Sign up now for a free, 1-day trial and receive full access to:

  • Questia's entire collection
  • Automatic bibliography creation
  • More helpful research tools like notes, citations, and highlights
  • Ad-free environment

Already a member? Log in now.

Notes for this article

Add a new note
If you are trying to select text to create highlights or citations, remember that you must now click or tap on the first word, and then click or tap on the last word.
One moment ...
Project items

Items saved from this article

This article has been saved
Highlights (0)
Some of your highlights are legacy items.

Highlights saved before July 30, 2012 will not be displayed on their respective source pages.

You can easily re-create the highlights by opening the book page or article, selecting the text, and clicking “Highlight.”

Citations (0)
Some of your citations are legacy items.

Any citation created before July 30, 2012 will labeled as a “Cited page.” New citations will be saved as cited passages, pages or articles.

We also added the ability to view new citations from your projects or the book or article where you created them.

Notes (0)
Bookmarks (0)

You have no saved items from this article

Project items include:
  • Saved book/article
  • Highlights
  • Quotes/citations
  • Notes
  • Bookmarks
Notes
Cite this article

Cited article

Style
Citations are available only to our active members.
Sign up now to cite pages or passages in MLA, APA and Chicago citation styles.

(Einhorn, 1992, p. 25)

(Einhorn 25)

1

1. Lois J. Einhorn, Abraham Lincoln, the Orator: Penetrating the Lincoln Legend (Westport, CT: Greenwood Press, 1992), 25, http://www.questia.com/read/27419298.

Cited article

Pandas, Passion and a Matter of Very Delicate Diplomacy; as China Loans Britain a Pair of Pandas, Will They Produce Our First Ever Cub -- or Have We Been Sold a Pup?
Settings

Settings

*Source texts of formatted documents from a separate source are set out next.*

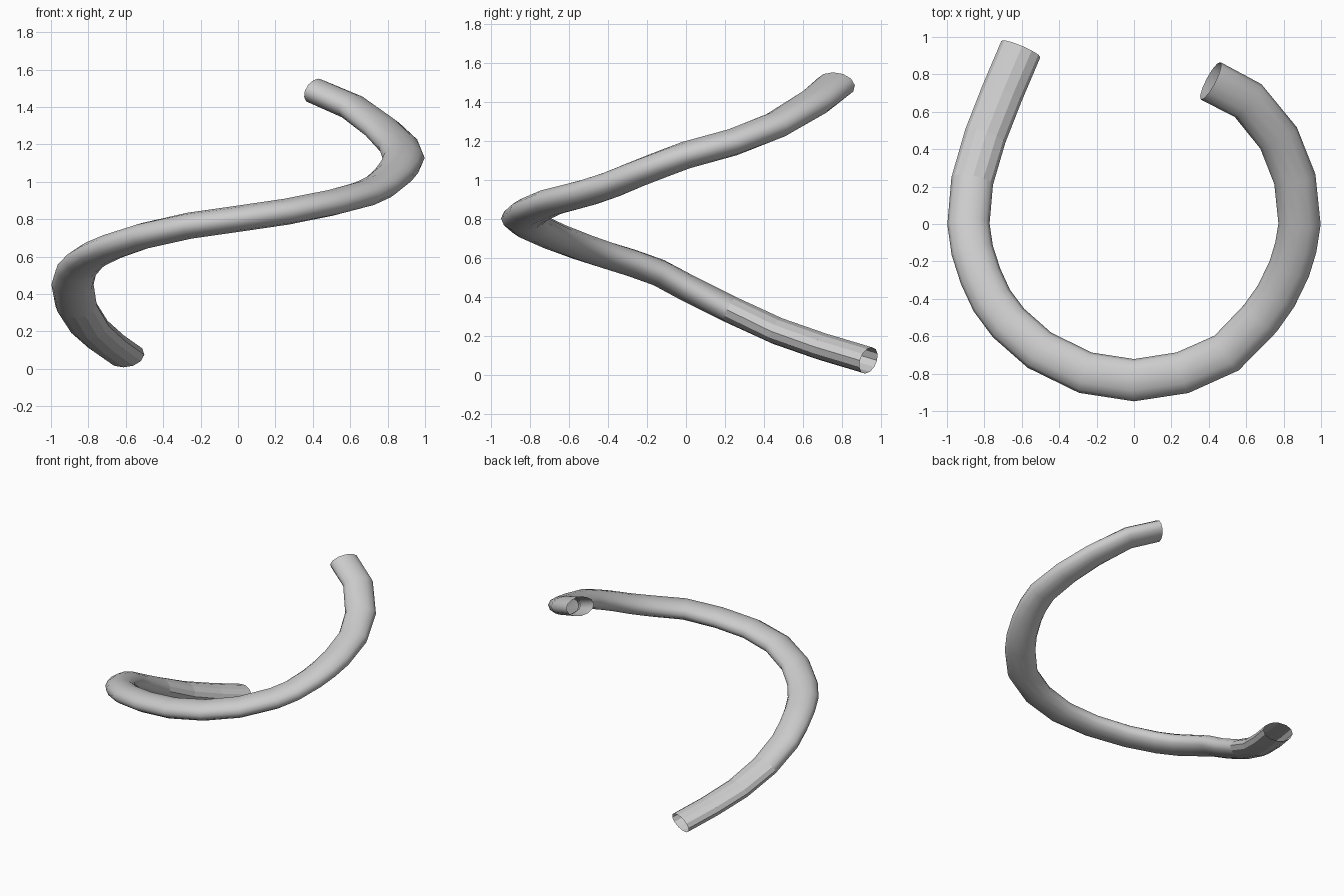
import bpy, bmesh, math
from mathutils import Vector

if "Cube" in bpy.data.objects:
    bpy.data.objects.remove(bpy.data.objects["Cube"])

SIDES = 12
HALF_W, HALF_H = 0.113, 0.070   # slightly flattened oval section

# centre line of the rising coil, from low end to high end
PATH = [
    (-0.605, 0.935, 0.075), (-0.705, 0.70, 0.145), (-0.795, 0.47, 0.225),
    (-0.865, 0.23, 0.335), (-0.885, 0.0, 0.45), (-0.865, -0.14, 0.525),
    (-0.82, -0.28, 0.575), (-0.76, -0.41, 0.615), (-0.67, -0.53, 0.655),
    (-0.505, -0.675, 0.71), (-0.26, -0.795, 0.765), (0.0, -0.835, 0.802),
    (0.26, -0.795, 0.84), (0.495, -0.69, 0.887), (0.675, -0.505, 0.935),
    (0.76, -0.385, 0.975), (0.83, -0.24, 1.035), (0.865, -0.125, 1.08),
    (0.885, 0.0, 1.127), (0.86, 0.24, 1.193), (0.773, 0.46, 1.28),
    (0.61, 0.66, 1.40), (0.41, 0.765, 1.486),
]
FLAT_SEGMENTS = 3               # the low end is faceted

pts = [Vector(p) for p in PATH]
bm = bmesh.new()

# oval rings square to the path
rings = []
for i, p in enumerate(pts):
    a, b = pts[max(i - 1, 0)], pts[min(i + 1, len(pts) - 1)]
    t = (b - p).normalized() if i == 0 else (p - a).normalized()
    if 0 < i < len(pts) - 1:
        t = (t + (b - p).normalized()).normalized()
    side = t.cross(Vector((0, 0, 1))).normalized()
    up = side.cross(t).normalized()
    ring = []
    for k in range(SIDES):
        ang = 2 * math.pi * k / SIDES
        ring.append(bm.verts.new(p + side * HALF_W * math.cos(ang) + up * HALF_H * math.sin(ang)))
    rings.append(ring)

# skin of the tube, open at both ends
for i in range(len(rings) - 1):
    for k in range(SIDES):
        n = (k + 1) % SIDES
        f = bm.faces.new((rings[i][k], rings[i][n], rings[i + 1][n], rings[i + 1][k]))
        f.smooth = i >= FLAT_SEGMENTS

bmesh.ops.recalc_face_normals(bm, faces=bm.faces)
# an open shell: make sure the skin faces away from the centre line
bm.faces.ensure_lookup_table()
f = bm.faces[0]
if f.normal.dot(f.calc_center_median() - (pts[0] + pts[1]) / 2) < 0:
    bmesh.ops.reverse_faces(bm, faces=bm.faces)

mesh = bpy.data.meshes.new("coiled_tube")
bm.to_mesh(mesh)
bm.free()
tube = bpy.data.objects.new("coiled_tube", mesh)
bpy.context.collection.objects.link(tube)
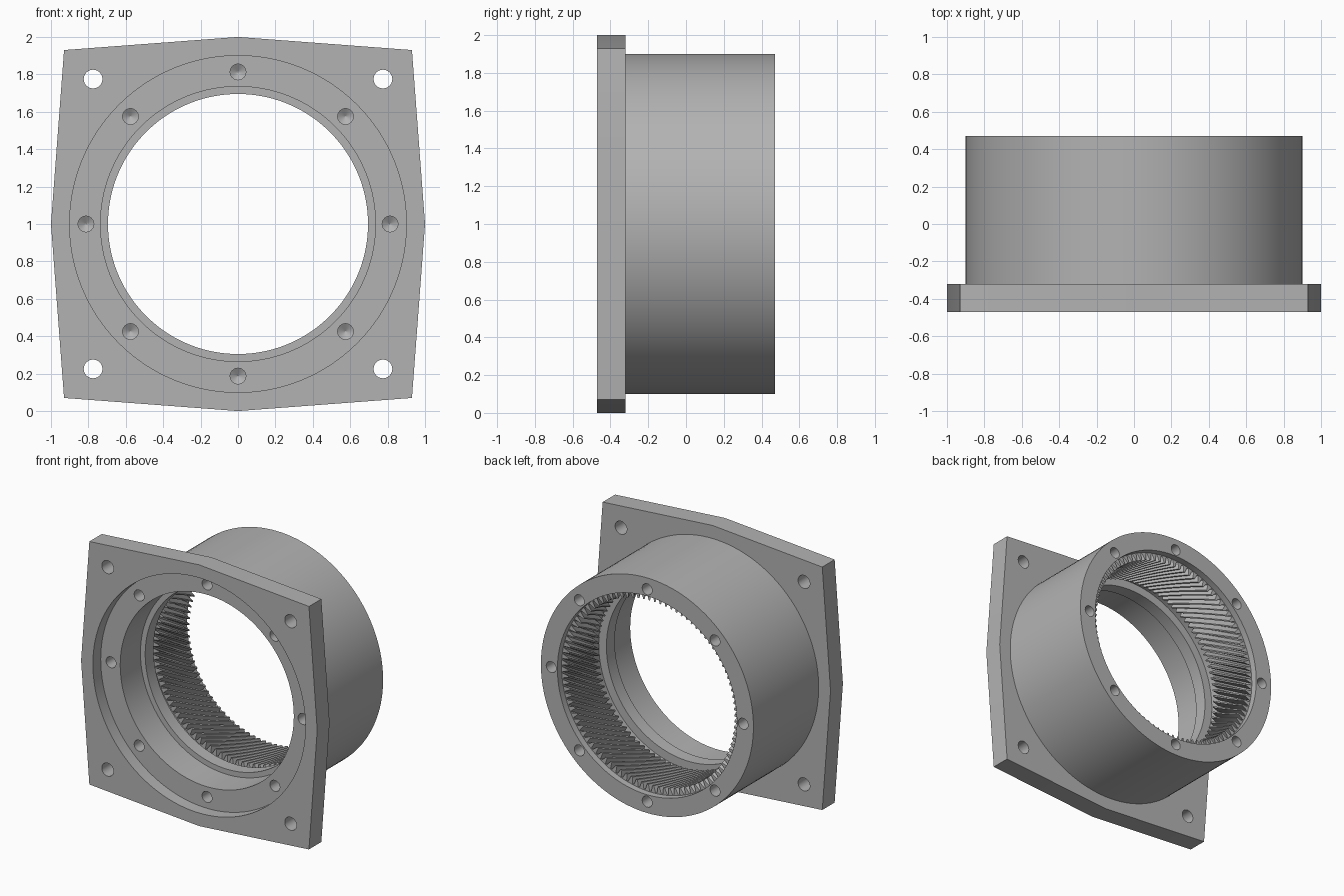
import bpy, bmesh, math
from mathutils import Matrix, Vector

cube = bpy.data.objects.get("Cube")
if cube:
    bpy.data.objects.remove(cube, do_unlink=True)

grey = bpy.data.materials.new("machined grey")
grey.use_nodes = True
tone = (0.45, 0.45, 0.45, 1)
grey.diffuse_color = tone
grey.node_tree.nodes["Principled BSDF"].inputs["Base Color"].default_value = tone

AXIS_Z = 1.0
TEETH, STEPS = 96, 4
COUNT = TEETH * STEPS
FRONT, BACK, SEAT = -0.47, 0.47, -0.375
TIP, ROOT = 0.705, 0.755
GEAR_FRONT, GEAR_BACK, HELIX = 0.05, 0.42, 0.8


def make_object(name, bm):
    bmesh.ops.recalc_face_normals(bm, faces=bm.faces)
    mesh = bpy.data.meshes.new(name)
    bm.to_mesh(mesh)
    bm.free()
    mesh.materials.append(grey)
    obj = bpy.data.objects.new(name, mesh)
    bpy.context.scene.collection.objects.link(obj)
    return obj


def point(radius, angle, y):
    return Vector((radius * math.cos(angle), y, AXIS_Z + radius * math.sin(angle)))


def loft(bm, rings):
    """Skin a closed solid through rings of points."""
    loops = [[bm.verts.new(p) for p in ring] for ring in rings]
    for a, b in zip(loops, loops[1:]):
        for i in range(len(a)):
            j = (i + 1) % len(a)
            bm.faces.new((a[i], a[j], b[j], b[i]))
    bm.faces.new(loops[0])
    bm.faces.new(loops[-1])


def circle(radius, y, count=COUNT, twist=0.0):
    return [point(radius, twist + math.tau * i / count, y) for i in range(count)]


def tooth_ring(y):
    twist = HELIX * (y - GEAR_FRONT)
    radii = (TIP, TIP, ROOT, ROOT)
    return [point(radii[i % STEPS], twist + math.tau * i / COUNT, y) for i in range(COUNT)]


def combine(target, tool, operation):
    mod = target.modifiers.new("combine", 'BOOLEAN')
    mod.operation, mod.object, mod.solver = operation, tool, 'EXACT'
    graph = bpy.context.evaluated_depsgraph_get()
    result = bpy.data.meshes.new_from_object(target.evaluated_get(graph))
    target.modifiers.clear()
    target.data = result
    bpy.data.objects.remove(tool, do_unlink=True)


# Eight-sided mounting flange
bm = bmesh.new()
outline = [(1, 0), (0.93, 0.93), (0, 1), (-0.93, 0.93),
           (-1, 0), (-0.93, -0.93), (0, -1), (0.93, -0.93)]
loft(bm, [[Vector((x, y, AXIS_Z + z)) for x, z in outline] for y in (FRONT, -0.32)])
housing = make_object("ring_gear_housing", bm)

# Round barrel behind the flange
bm = bmesh.new()
loft(bm, [circle(0.9, y, 128) for y in (-0.35, BACK)])
combine(housing, make_object("barrel", bm), 'UNION')

# Stepped bore with helical internal teeth
bm = bmesh.new()
rings = [circle(r, y) for r, y in (
    (0.9, FRONT - 0.1), (0.9, SEAT), (0.735, SEAT), (0.735, -0.13),
    (0.695, -0.13), (0.695, -0.03), (0.76, -0.03), (0.76, GEAR_FRONT))]
stations = 8
rings += [tooth_ring(GEAR_FRONT + (GEAR_BACK - GEAR_FRONT) * k / stations)
          for k in range(stations + 1)]
end_twist = HELIX * (GEAR_BACK - GEAR_FRONT)
rings += [circle(0.76, y, twist=end_twist) for y in (GEAR_BACK, BACK + 0.1)]
loft(bm, rings)
combine(housing, make_object("bore", bm), 'DIFFERENCE')

# Blind bolt holes with drilled tips on both ends, and corner through holes
bm = bmesh.new()


def drill(x, z, radius, start, end, tip):
    centre = Vector((x, 0, z))
    rings = [[centre + Vector((r * math.cos(a), y, r * math.sin(a)))
              for a in (math.tau * i / 32 for i in range(32))]
             for r, y in ((radius, start), (radius, end), (radius * 0.05, end + tip))]
    loft(bm, rings)


for k in range(8):
    p = point(0.813, math.tau * k / 8, 0)
    drill(p.x, p.z, 0.042, SEAT - 0.05, SEAT + 0.15, 0.025)
    drill(p.x, p.z, 0.042, BACK + 0.05, BACK - 0.15, -0.025)
for x in (-0.775, 0.775):
    for z in (-0.775, 0.775):
        drill(x, AXIS_Z + z, 0.05, FRONT - 0.05, -0.25, 0.02)
combine(housing, make_object("drills", bm), 'DIFFERENCE')

# Smooth round walls, crisp edges
bpy.ops.object.select_all(action='DESELECT')
housing.select_set(True)
bpy.context.view_layer.objects.active = housing
bpy.ops.object.shade_smooth_by_angle(angle=math.radians(25))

Typeface
Text size Smaller Larger
Search within

Search within this article

Look up

Look up a word

  • Dictionary
  • Thesaurus
Please submit a word or phrase above.
Print this page

Print this page

Why can't I print more than one page at a time?

Full screen

matching results for page

Cited passage

Style
Citations are available only to our active members.
Sign up now to cite pages or passages in MLA, APA and Chicago citation styles.

"Portraying himself as an honest, ordinary person helped Lincoln identify with his audiences." (Einhorn, 1992, p. 25).

"Portraying himself as an honest, ordinary person helped Lincoln identify with his audiences." (Einhorn 25)

"Portraying himself as an honest, ordinary person helped Lincoln identify with his audiences."1

1. Lois J. Einhorn, Abraham Lincoln, the Orator: Penetrating the Lincoln Legend (Westport, CT: Greenwood Press, 1992), 25, http://www.questia.com/read/27419298.

Cited passage

Welcome to the new Questia Reader

The Questia Reader has been updated to provide you with an even better online reading experience.  It is now 100% Responsive, which means you can read our books and articles on any sized device you wish.  All of your favorite tools like notes, highlights, and citations are still here, but the way you select text has been updated to be easier to use, especially on touchscreen devices.  Here's how:

1. Click or tap the first word you want to select.
2. Click or tap the last word you want to select.

OK, got it!

Thanks for trying Questia!

Please continue trying out our research tools, but please note, full functionality is available only to our active members.

Your work will be lost once you leave this Web page.

For full access in an ad-free environment, sign up now for a FREE, 1-day trial.

Already a member? Log in now.